__What you need to do__:
Word for word, repeat the lines of the records from the first line up to and including the line that contains "grey.diffuse_color = (0.5, 0.5, 0.5, 1)", passing over any pictures.

__Task input__:
-*-*-

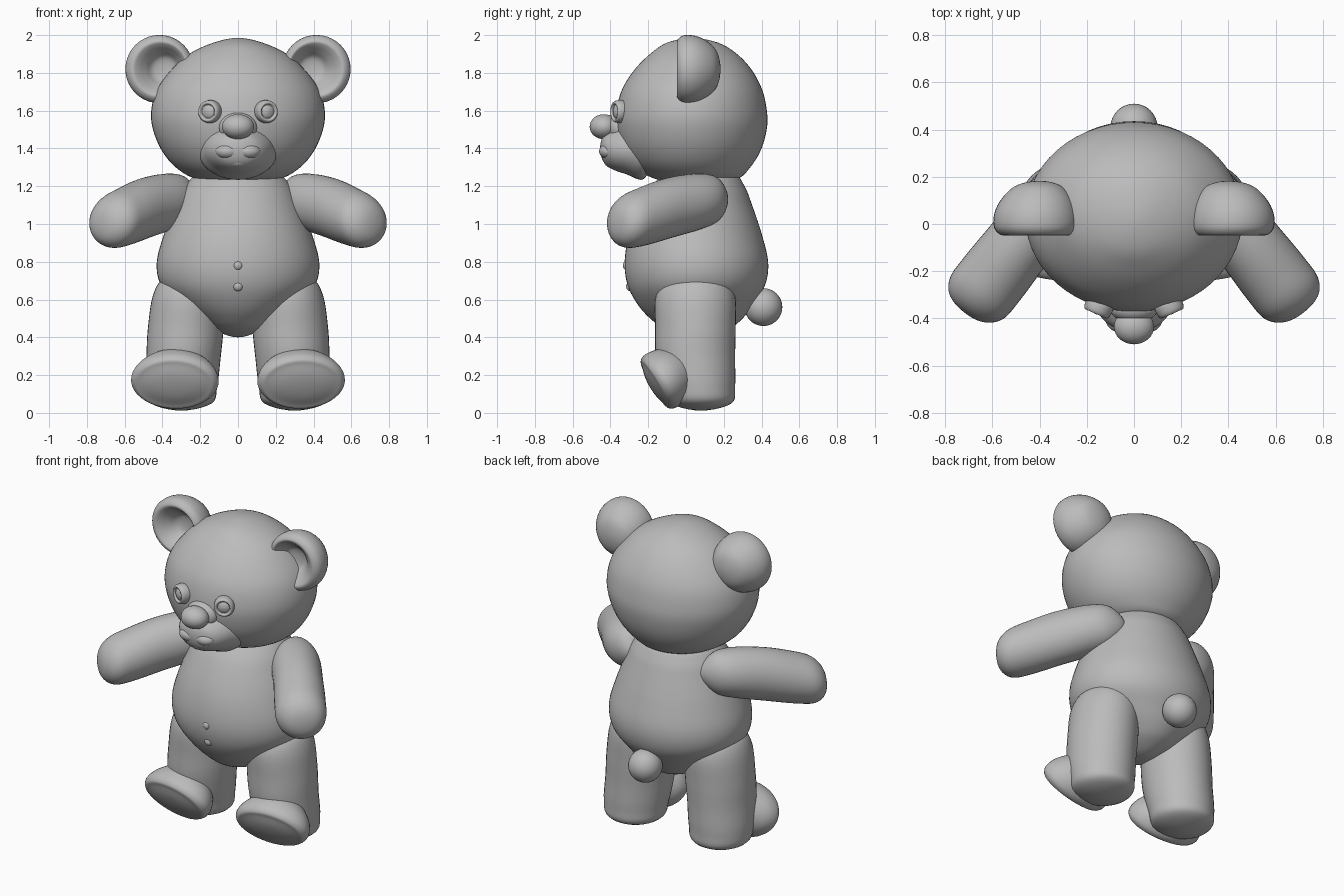
import bpy, bmesh, math
from mathutils import Vector

cube = bpy.data.objects.get("Cube")
if cube:
    bpy.data.objects.remove(cube, do_unlink=True)

grey = bpy.data.materials.new("plush_grey")
grey.use_nodes = True
grey.diffuse_color = (0.5, 0.5, 0.5, 1)
bsdf = next(n for n in grey.node_tree.nodes if n.type == 'BSDF_PRINCIPLED')
bsdf.inputs["Base Color"].default_value = grey.diffuse_color
bsdf.inputs["Roughness"].default_value = 0.8

X, Y, Z = Vector((1, 0, 0)), Vector((0, 1, 0)), Vector((0, 0, 1))


def finish(bm, name, paired):
    bmesh.ops.recalc_face_normals(bm, faces=bm.faces)
    mesh = bpy.data.meshes.new(name)
    bm.to_mesh(mesh)
    bm.free()
    mesh.materials.append(grey)
    mesh.shade_smooth()
    ob = bpy.data.objects.new(name, mesh)
    bpy.context.collection.objects.link(ob)
    if paired:
        ob.modifiers.new("Mirror", 'MIRROR').use_mirror_merge = False
    return ob


def loft(name, stations, u, v, paired=False, segs=40, steps=5):
    """Smooth loft through (centre, radius_u, radius_v); first and last are poles."""
    st = [(Vector(c), a, b) for c, a, b in stations]
    first, last = st[1], st[-2]
    # reflected stations beyond the poles keep the ends round
    st = [(first[0], -first[1], -first[2])] + st + [(last[0], -last[1], -last[2])]

    def spline(p, t):
        return 0.5 * (2 * p[1] + (p[2] - p[0]) * t
                      + (2 * p[0] - 5 * p[1] + 4 * p[2] - p[3]) * t ** 2
                      + (3 * p[1] - p[0] - 3 * p[2] + p[3]) * t ** 3)

    rows = []
    for i in range(len(st) - 3):
        for k in range(steps):
            rows.append([spline([s[j] for s in st[i:i + 4]], k / steps) for j in range(3)])
    rows.append(list(st[-2]))
    bm = bmesh.new()
    rings = []
    for c, a, b in rows[1:-1]:
        ring = []
        for k in range(segs):
            t = math.tau * k / segs
            ring.append(bm.verts.new(c + u * (a * math.cos(t)) + v * (b * math.sin(t))))
        rings.append(ring)
    ends = [bm.verts.new(rows[0][0]), bm.verts.new(rows[-1][0])]
    for k in range(segs):
        n = (k + 1) % segs
        for r, s in zip(rings, rings[1:]):
            bm.faces.new((r[k], r[n], s[n], s[k]))
        bm.faces.new((ends[0], rings[0][n], rings[0][k]))
        bm.faces.new((ends[1], rings[-1][k], rings[-1][n]))
    return finish(bm, name, paired)


def ball(name, centre, radii, paired=False):
    bm = bmesh.new()
    bmesh.ops.create_uvsphere(bm, u_segments=32, v_segments=20, radius=1)
    bmesh.ops.scale(bm, vec=radii, verts=bm.verts)
    bmesh.ops.translate(bm, vec=centre, verts=bm.verts)
    return finish(bm, name, paired)


def upright(rows):
    """Rows of (z, half width, front y, back y) to loft stations."""
    return [((0, (f + b) / 2, z), w, (b - f) / 2) for z, w, f, b in rows]


# Head and torso
loft("head", upright([
    (1.21, 0, .05, .05), (1.235, .21, -.15, .26), (1.3, .33, -.27, .34),
    (1.4, .41, -.34, .40), (1.52, .455, -.37, .43), (1.62, .457, -.365, .425),
    (1.72, .425, -.335, .40), (1.82, .35, -.27, .345), (1.9, .26, -.19, .27),
    (1.96, .13, -.1, .17), (1.985, 0, .03, .03)]), X, Y, segs=56)
loft("torso", upright([
    (.40, 0, .08, .08), (.44, .13, -.10, .22), (.5, .22, -.19, .30),
    (.58, .32, -.26, .36), (.68, .41, -.31, .42), (.8, .43, -.325, .435),
    (.95, .39, -.30, .40), (1.1, .33, -.24, .35), (1.2, .28, -.18, .31),
    (1.27, .2, -.1, .25), (1.3, 0, .07, .07)]), X, Y, segs=56)
ball("tail", (0, .41, .56), (.1, .1, .1))
ball("upper_belly_button", (0, -.312, .78), (.026, .022, .026))
ball("lower_belly_button", (0, -.295, .67), (.026, .022, .026))

# Muzzle, lips and nose
loft("muzzle", [((0, -.18, 1.39), 0, 0), ((0, -.22, 1.39), .2, .15),
                ((0, -.32, 1.395), .18, .13), ((0, -.40, 1.395), .135, .1),
                ((0, -.44, 1.4), .08, .065), ((0, -.455, 1.4), 0, 0)], X, Z)
ball("lip", (.055, -.405, 1.385), (.065, .055, .042), True)
ball("chin", (0, -.385, 1.335), (.07, .05, .04))
ball("nose", (0, -.435, 1.515), (.085, .075, .066))
ball("nose_bridge", (0, -.36, 1.51), (.1, .06, .08))

# Eyes: raised rim around a domed centre
look = Vector((.4, -.9, 0)).normalized()
across = look.cross(Z)
eye = Vector((.153, -.36, 1.595))
rim = [(-.06, 0), (-.04, .055), (0, .06), (.02, .053), (.022, .043),
       (.012, .036), (.018, .026), (.024, 0)]
loft("eye", [(eye + look * d, r, r) for d, r in rim], across, Z, True, 28, 3)

# Ears: domed back, cupped front
cup = [(.05, 0, .39), (.04, .06, .39), (.0, .095, .395), (-.035, .125, .405),
       (-.047, .15, .412), (-.015, .178, .415), (.05, .176, .415),
       (.115, .145, .41), (.165, .09, .405), (.183, 0, .4)]
loft("ear", [((x, y, 1.82), r, r) for y, r, x in cup], X, Z, True)

# Arms reach forward and outward
loft("arm", [((.24, .21, 1.13), 0, 0), ((.29, .16, 1.13), .09, .11),
             ((.36, .07, 1.12), .14, .147), ((.49, -.09, 1.085), .145, .16),
             ((.6, -.23, 1.04), .15, .155), ((.668, -.315, 1.013), .143, .138),
             ((.71, -.36, 1.0), .09, .085), ((.72, -.375, .995), 0, 0)],
     Vector((.78, .62, 0)), Z, True)

# Legs
loft("leg", [((.27, .06, .74), 0, 0), ((.265, .055, .71), .13, .15),
             ((.265, .05, .62), .186, .21), ((.277, .05, .45), .2, .213),
             ((.288, .05, .3), .197, .21), ((.3, .07, .14), .19, .19),
             ((.3, .08, .05), .16, .16), ((.3, .08, .012), 0, 0)], X, Y, True)

# Feet: soles tilted to face forward and down
sole = Vector((.1, -.86, -.5)).normalized()
side = Vector((1, .116, 0)).normalized()
rise = side.cross(sole)
if rise.z < 0:
    rise = -rise
heel = Vector((.335, -.135, .168))
pad = [(-.2, 0, 0), (-.16, .12, .1), (-.08, .205, .15), (-.01, .233, .163),
       (.03, .215, .15), (.04, .18, .12), (.055, .1, .065), (.06, 0, 0)]
loft("foot", [(heel + sole * d, a, b) for d, a, b in pad], side, rise, True)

-*-*-

__Expected answer__:
import bpy, bmesh, math
from mathutils import Vector

cube = bpy.data.objects.get("Cube")
if cube:
    bpy.data.objects.remove(cube, do_unlink=True)

grey = bpy.data.materials.new("plush_grey")
grey.use_nodes = True
grey.diffuse_color = (0.5, 0.5, 0.5, 1)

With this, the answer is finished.